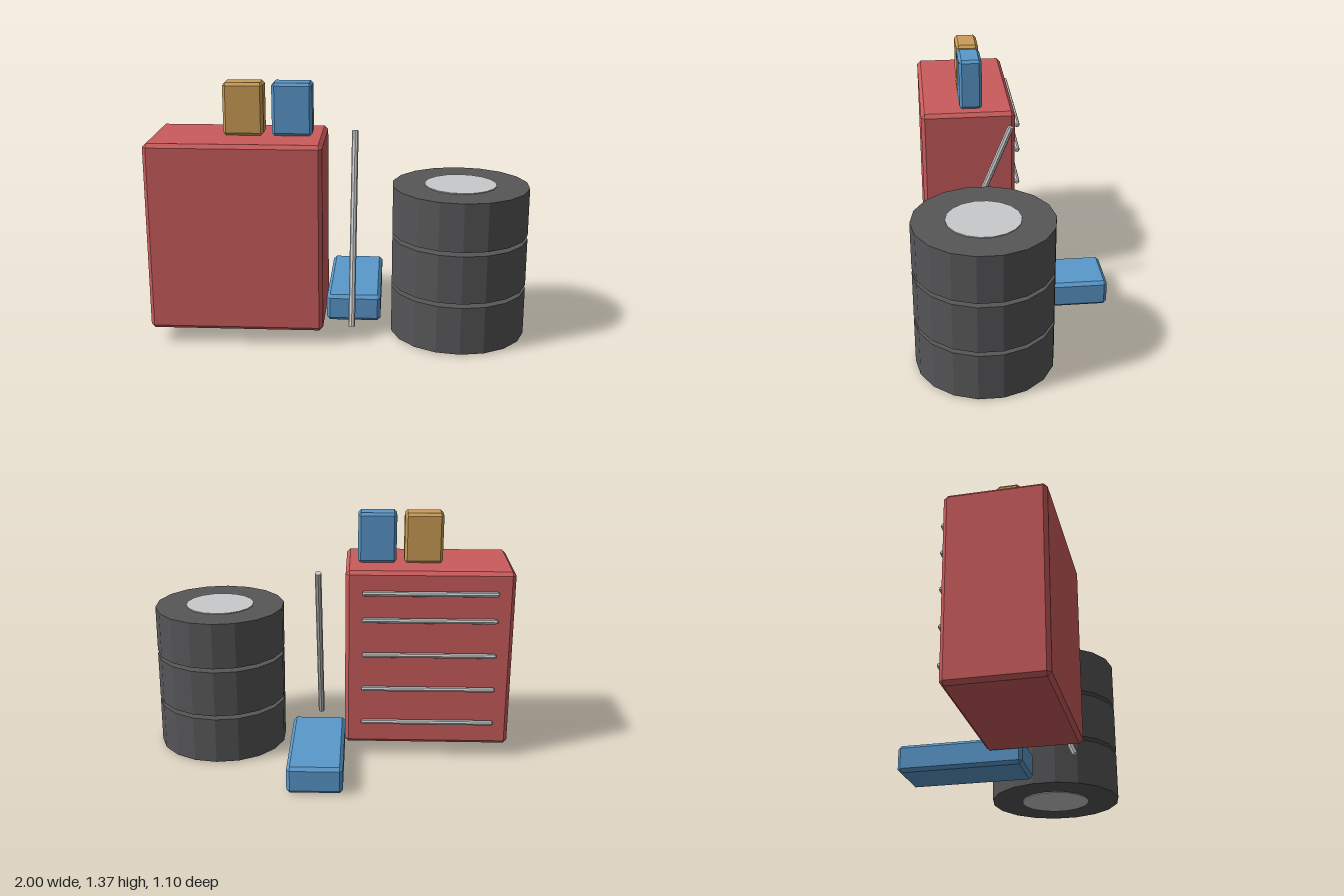
import * as THREE from 'three';
import { ConvexGeometry } from 'three/addons/geometries/ConvexGeometry.js';

const material = (name, color, flatShading = true) => {
  const m = new THREE.MeshStandardMaterial({ color, flatShading });
  m.name = name;
  return m;
};

export function createModel() {
  const red = material('red paint', 0xca5c5c);
  const blue = material('blue paint', 0x5a98ca);
  const ochre = material('ochre paint', 0xca9c56);
  const rubber = material('dark rubber', 0x565658);
  const steel = material('light steel', 0xc8c9ca);

  const model = new THREE.Group();
  model.name = 'garageSet';

  const add = (name, geometry, mat, parent = model) => {
    const mesh = new THREE.Mesh(geometry, mat);
    mesh.name = name;
    parent.add(mesh);
    return mesh;
  };

  // Box with bevelled edges, given by its lower and upper corners
  const bevelBox = (name, min, max, c, mat) => {
    const half = min.map((v, i) => (max[i] - v) / 2);
    const points = [];
    for (const sx of [-1, 1]) for (const sy of [-1, 1]) for (const sz of [-1, 1]) {
      for (let axis = 0; axis < 3; axis++) {
        const p = [sx, sy, sz].map((s, i) => s * (half[i] - (i === axis ? 0 : c)));
        points.push(new THREE.Vector3(...p));
      }
    }
    const mesh = add(name, new ConvexGeometry(points), mat);
    mesh.position.set(...min.map((v, i) => (v + max[i]) / 2));
  };

  // Eight-sided bar with slightly tapered ends, laid between two points
  const bar = (name, from, to, r, taper, parent) => {
    const a = new THREE.Vector3(...from);
    const b = new THREE.Vector3(...to);
    const h = a.distanceTo(b) / 2;
    const profile = [[0, -h], [r * 0.6, -h], [r, -h + taper], [r, h - taper], [r * 0.6, h], [0, h]]
      .map(([x, y]) => new THREE.Vector2(x, y));
    const mesh = add(name, new THREE.LatheGeometry(profile, 8), steel, parent);
    mesh.position.copy(a).add(b).multiplyScalar(0.5);
    mesh.quaternion.setFromUnitVectors(new THREE.Vector3(0, 1, 0), b.sub(a).normalize());
  };

  // Tool cabinet, the cans on it and the block on the floor
  bevelBox('cabinet', [-1, 0.08, -0.055], [-0.08, 1.09, 0.46], 0.02, red);
  bevelBox('ochreCan', [-0.615, 1.09, 0.12], [-0.402, 1.37, 0.245], 0.015, ochre);
  bevelBox('blueCan', [-0.358, 1.09, 0.12], [-0.145, 1.37, 0.245], 0.015, blue);
  bevelBox('floorBlock', [-0.08, 0.007, -0.55], [0.22, 0.157, 0.133], 0.018, blue);

  // Drawer handles on the back face of the cabinet
  const handles = new THREE.Group();
  handles.name = 'drawerHandles';
  model.add(handles);
  for (const y of [0.973, 0.82, 0.62, 0.42, 0.22]) {
    bar('drawerHandle', [-0.91, y, -0.077], [-0.172, y, -0.077], 0.015, 0.01, handles);
  }

  // Leaning rod
  const rod = add('leaningRod', new THREE.CylinderGeometry(0.018, 0.018, 1.064, 8), steel);
  rod.position.set(0.07, 0.576, 0.187);
  rod.rotation.x = Math.atan2(-0.405, 0.984);

  // Stack of three tyres, each with a hub standing slightly proud
  const stack = new THREE.Group();
  stack.name = 'tyreStack';
  stack.position.set(0.64, 0, 0.18);
  model.add(stack);
  for (let i = 0; i < 3; i++) {
    const y = 0.135 + i * 0.28;
    add('tyre', new THREE.CylinderGeometry(0.365, 0.365, 0.258, 18), rubber, stack).position.y = y;
    add('hub', new THREE.CylinderGeometry(0.192, 0.192, 0.268, 18), steel, stack).position.y = y;
  }
  return model;
}
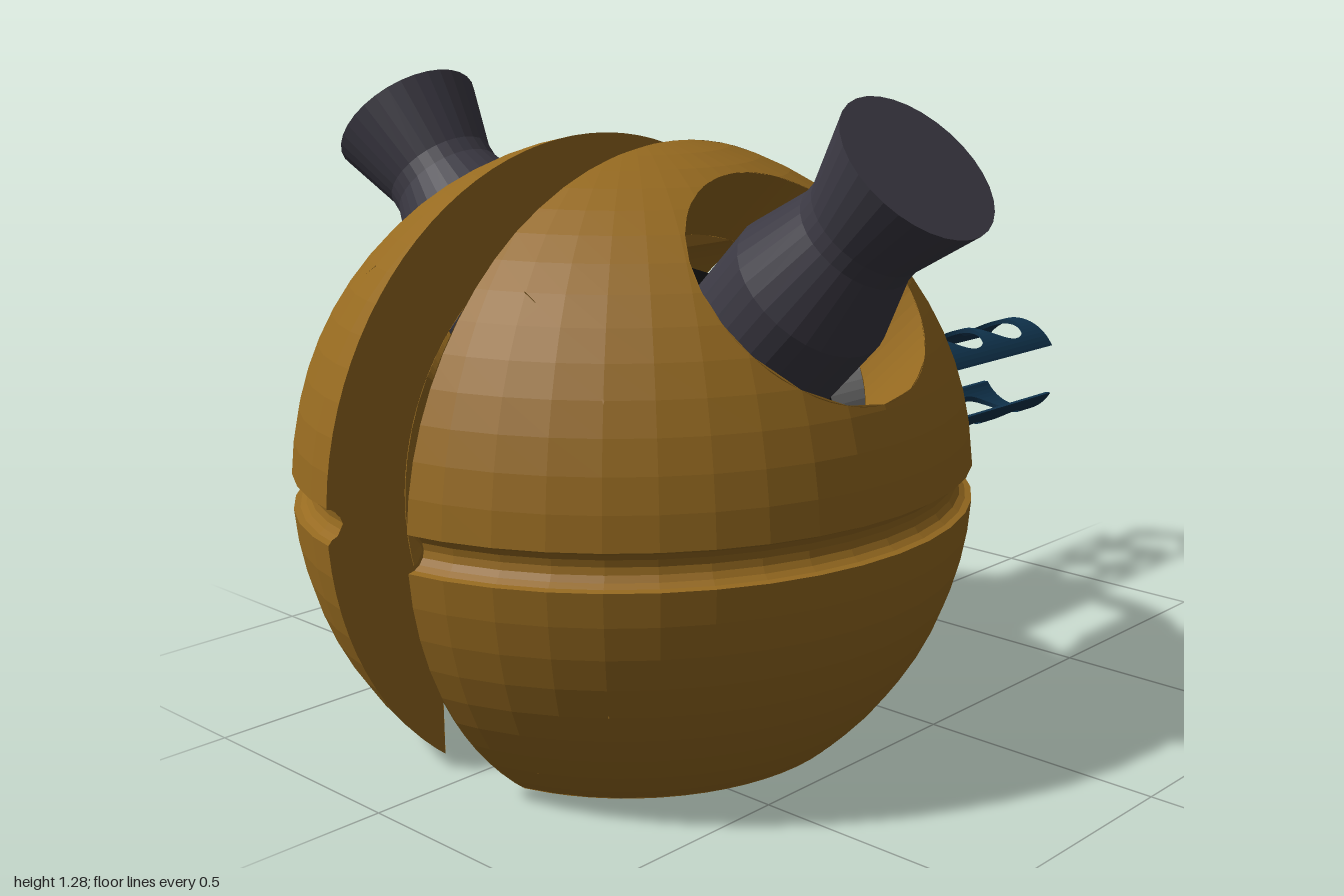
import * as THREE from 'three';

const R = 0.67, RI = 0.5, CX = -0.34, CY = 0.52, GAP = 0.115, GROOVE = 0.035;
const V = (x, y, z) => new THREE.Vector3(x, y, z);
const mat = (color, extra = {}) => new THREE.MeshStandardMaterial({ color, side: THREE.DoubleSide, ...extra });

// Trim a geometry to the region where every rule is positive
function trim(geometry, rules) {
  const p = geometry.toNonIndexed().attributes.position;
  const out = [];
  for (let i = 0; i < p.count; i += 3) {
    let poly = [0, 1, 2].map(k => V().fromBufferAttribute(p, i + k));
    for (const rule of rules) {
      const d = poly.map(rule), next = [];
      poly.forEach((a, k) => {
        const j = (k + 1) % poly.length;
        if (d[k] >= 0) next.push(a);
        if ((d[k] >= 0) !== (d[j] >= 0)) next.push(a.clone().lerp(poly[j], d[k] / (d[k] - d[j])));
      });
      poly = next;
      if (poly.length < 3) break;
    }
    for (let k = 2; k < poly.length; k++) {
      for (const v of [poly[0], poly[k - 1], poly[k]]) out.push(v.x, v.y, v.z);
    }
  }
  const g = new THREE.BufferGeometry();
  g.setAttribute('position', new THREE.Float32BufferAttribute(out, 3));
  g.computeVertexNormals();
  return g;
}

function add(parent, name, geometry, material, pos = [0, 0, 0]) {
  const m = new THREE.Mesh(geometry, material);
  m.name = name;
  m.position.set(...pos);
  parent.add(m);
  return m;
}

// Distance outside a round hole bored along an axis from the centre
const outside = ({ axis, r }) => p => {
  const t = p.dot(axis);
  return t > 0 ? Math.sqrt(Math.max(0, p.lengthSq() - t * t)) - r : 1;
};

// One half of the thick spherical shell (+z side)
function buildShell() {
  const half = new THREE.Group();
  const gold = mat(0x966a20, { flatShading: true });
  const tilt = THREE.MathUtils.degToRad(43);
  const holes = [
    { name: 'stalkHoleWall', axis: V(0, Math.sin(tilt), Math.cos(tilt)), r: 0.26 },
    { name: 'frontHoleWall', axis: V(1, 0, 0), r: 0.42 },
    { name: 'bottomHoleWall', axis: V(0, -1, 0), r: 0.43 },
  ];
  const bored = holes.map(outside);
  const side = p => p.z - GAP;
  const notch = p => Math.hypot(Math.hypot(p.x, p.z) - R, p.y) - GROOVE + 0.001;
  const seams = [-0.465, 0.465].map(x => p => Math.abs(p.x - x) - 0.006);

  // Outer profile with the half-round equator groove
  const pts = [], a0 = GROOVE / R;
  const N = 16;
  for (let i = 0; i <= N; i++) {
    const a = -Math.PI / 2 + (Math.PI / 2 - a0) * i / N;
    pts.push(new THREE.Vector2(Math.max(0, R * Math.cos(a)), R * Math.sin(a)));
  }
  for (let i = 1; i < 8; i++) {
    const a = -Math.PI / 2 + Math.PI * i / 8;
    pts.push(new THREE.Vector2(R - GROOVE * Math.cos(a), GROOVE * Math.sin(a)));
  }
  for (let i = N; i >= 0; i--) pts.push(new THREE.Vector2(pts[i].x, -pts[i].y));
  const outer = new THREE.LatheGeometry(pts, 44);
  add(half, 'outerShell', trim(outer, [side, ...bored, ...seams]), gold);

  // Recessed floors of the two panel seams
  const floor = outer.clone().scale(0.982, 0.982, 0.982);
  seams.forEach(s => add(half, 'seamFloor', trim(floor, [side, ...bored, p => 0.006 - s(p)]), gold));

  add(half, 'innerShell', trim(new THREE.SphereGeometry(RI, 44, 32), [side, ...bored]), gold);

  // Bored walls between the inner and outer surfaces
  holes.forEach((h, i) => {
    const wall = new THREE.CylinderGeometry(h.r, h.r, 0.6, 64, 12, true).translate(0, 0.4, 0);
    wall.applyQuaternion(new THREE.Quaternion().setFromUnitVectors(V(0, 1, 0), h.axis));
    const rules = [side, notch, p => R - p.length(), p => p.length() - RI, ...bored.filter((_, k) => k !== i)];
    add(half, h.name, trim(wall, rules), gold);
  });

  // Flat face along the central gap
  const face = new THREE.RingGeometry(Math.sqrt(RI * RI - GAP * GAP), Math.sqrt(R * R - GAP * GAP), 96, 8);
  face.rotateY(Math.PI).translate(0, 0, GAP);
  add(half, 'gapFace', trim(face, [notch, ...bored]), gold);
  return half;
}

// Eye stalk with a pinched neck
function buildStalk() {
  const g = new THREE.Group();
  const profile = [[0, 0.25], [0.16, 0.25], [0.16, 0.625], [0.118, 0.765], [0.118, 0.8], [0.16, 0.951], [0, 0.951]];
  const geo = new THREE.LatheGeometry(profile.map(p => new THREE.Vector2(...p)), 32).toNonIndexed();
  geo.computeVertexNormals();
  const m = add(g, 'stalk', geo, mat(0x3b3943, { flatShading: true }), [0, -0.02, 0.02]);
  m.rotation.x = Math.PI / 4;
  return g;
}

// Split, perforated muzzle running along x
function buildMuzzle() {
  const g = new THREE.Group();
  const navy = mat(0x10334d);
  const x0 = 0.45, x1 = 1, ro = 0.117, ri = 0.107, slot = 0.06, hr = 0.073;
  const centres = [0.56, 0.722, 0.885];
  const rules = [p => Math.abs(p.y) - slot, ...centres.map(c => p => Math.hypot(p.x - c, p.z) - hr)];
  for (const r of [ro, ri]) {
    const tube = new THREE.CylinderGeometry(r, r, x1 - x0, 64, 56, true);
    tube.rotateZ(Math.PI / 2).translate((x0 + x1) / 2, 0, 0);
    add(g, 'muzzleTube', trim(tube, rules), navy);
  }
  const radius = p => Math.hypot(p.y, p.z);
  for (const c of centres) {
    const wall = new THREE.CylinderGeometry(hr, hr, 0.25, 48, 24, true).translate(c, 0, 0);
    add(g, 'ventWall', trim(wall, [rules[0], p => ro - radius(p), p => radius(p) - ri]), navy);
  }
  // Slot edges and muzzle end
  const zo = Math.sqrt(ro * ro - slot * slot), zi = Math.sqrt(ri * ri - slot * slot);
  for (const sy of [-1, 1]) for (const sz of [-1, 1]) {
    const strip = new THREE.PlaneGeometry(x1 - x0, zo - zi).rotateX(Math.PI / 2);
    add(g, 'slotEdge', strip, navy, [(x0 + x1) / 2, sy * slot, sz * (zo + zi) / 2]);
  }
  const end = new THREE.RingGeometry(ri, ro, 64).rotateY(Math.PI / 2).translate(x1, 0, 0);
  add(g, 'muzzleEnd', trim(end, [rules[0]]), navy);
  return g;
}

export function createModel() {
  const model = new THREE.Group();
  for (const s of [1, -1]) {
    const half = new THREE.Group();
    half.name = s > 0 ? 'frontHalf' : 'backHalf';
    half.add(buildShell(), buildStalk());
    half.position.set(CX, CY, 0);
    half.scale.z = s;
    model.add(half);
  }

  add(model, 'core', new THREE.SphereGeometry(0.415, 48, 32), mat(0x0b0b0b), [CX, CY, 0]);

  // Ring around the front opening
  const ring = new THREE.TorusGeometry(0.383, 0.03, 16, 64).rotateY(Math.PI / 2);
  add(model, 'frontRing', ring, mat(0x8a4f3d), [0.21, CY, 0]);

  // Blue collar on the core
  const collar = new THREE.TorusGeometry(0.162, 0.015, 12, 48).rotateY(Math.PI / 2);
  add(model, 'collar', collar, mat(0x2148d0), [0.035, CY, 0]);

  // Hollow barrel
  const section = [[0.128, 0.03], [0.138, 0.03], [0.138, 0.47], [0.128, 0.47], [0.128, 0.03]];
  const barrel = new THREE.LatheGeometry(section.map(p => new THREE.Vector2(...p)), 40).rotateZ(-Math.PI / 2);
  add(model, 'barrel', trim(barrel, []), mat(0x747474, { flatShading: true }), [0, CY, 0]);

  const muzzle = buildMuzzle();
  muzzle.name = 'muzzle';
  muzzle.position.y = CY;
  model.add(muzzle);
  return model;
}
■ ■ ■ ■
Where the data above reaches the line holding "for (const sx", begin printing, and stop after the line holding "0.245], 0.015, blue);". Each line must be reproduced exactly, with nothing else added.

    for (const sx of [-1, 1]) for (const sy of [-1, 1]) for (const sz of [-1, 1]) {
      for (let axis = 0; axis < 3; axis++) {
        const p = [sx, sy, sz].map((s, i) => s * (half[i] - (i === axis ? 0 : c)));
        points.push(new THREE.Vector3(...p));
      }
    }
    const mesh = add(name, new ConvexGeometry(points), mat);
    mesh.position.set(...min.map((v, i) => (v + max[i]) / 2));
  };

  // Eight-sided bar with slightly tapered ends, laid between two points
  const bar = (name, from, to, r, taper, parent) => {
    const a = new THREE.Vector3(...from);
    const b = new THREE.Vector3(...to);
    const h = a.distanceTo(b) / 2;
    const profile = [[0, -h], [r * 0.6, -h], [r, -h + taper], [r, h - taper], [r * 0.6, h], [0, h]]
      .map(([x, y]) => new THREE.Vector2(x, y));
    const mesh = add(name, new THREE.LatheGeometry(profile, 8), steel, parent);
    mesh.position.copy(a).add(b).multiplyScalar(0.5);
    mesh.quaternion.setFromUnitVectors(new THREE.Vector3(0, 1, 0), b.sub(a).normalize());
  };

  // Tool cabinet, the cans on it and the block on the floor
  bevelBox('cabinet', [-1, 0.08, -0.055], [-0.08, 1.09, 0.46], 0.02, red);
  bevelBox('ochreCan', [-0.615, 1.09, 0.12], [-0.402, 1.37, 0.245], 0.015, ochre);
  bevelBox('blueCan', [-0.358, 1.09, 0.12], [-0.145, 1.37, 0.245], 0.015, blue);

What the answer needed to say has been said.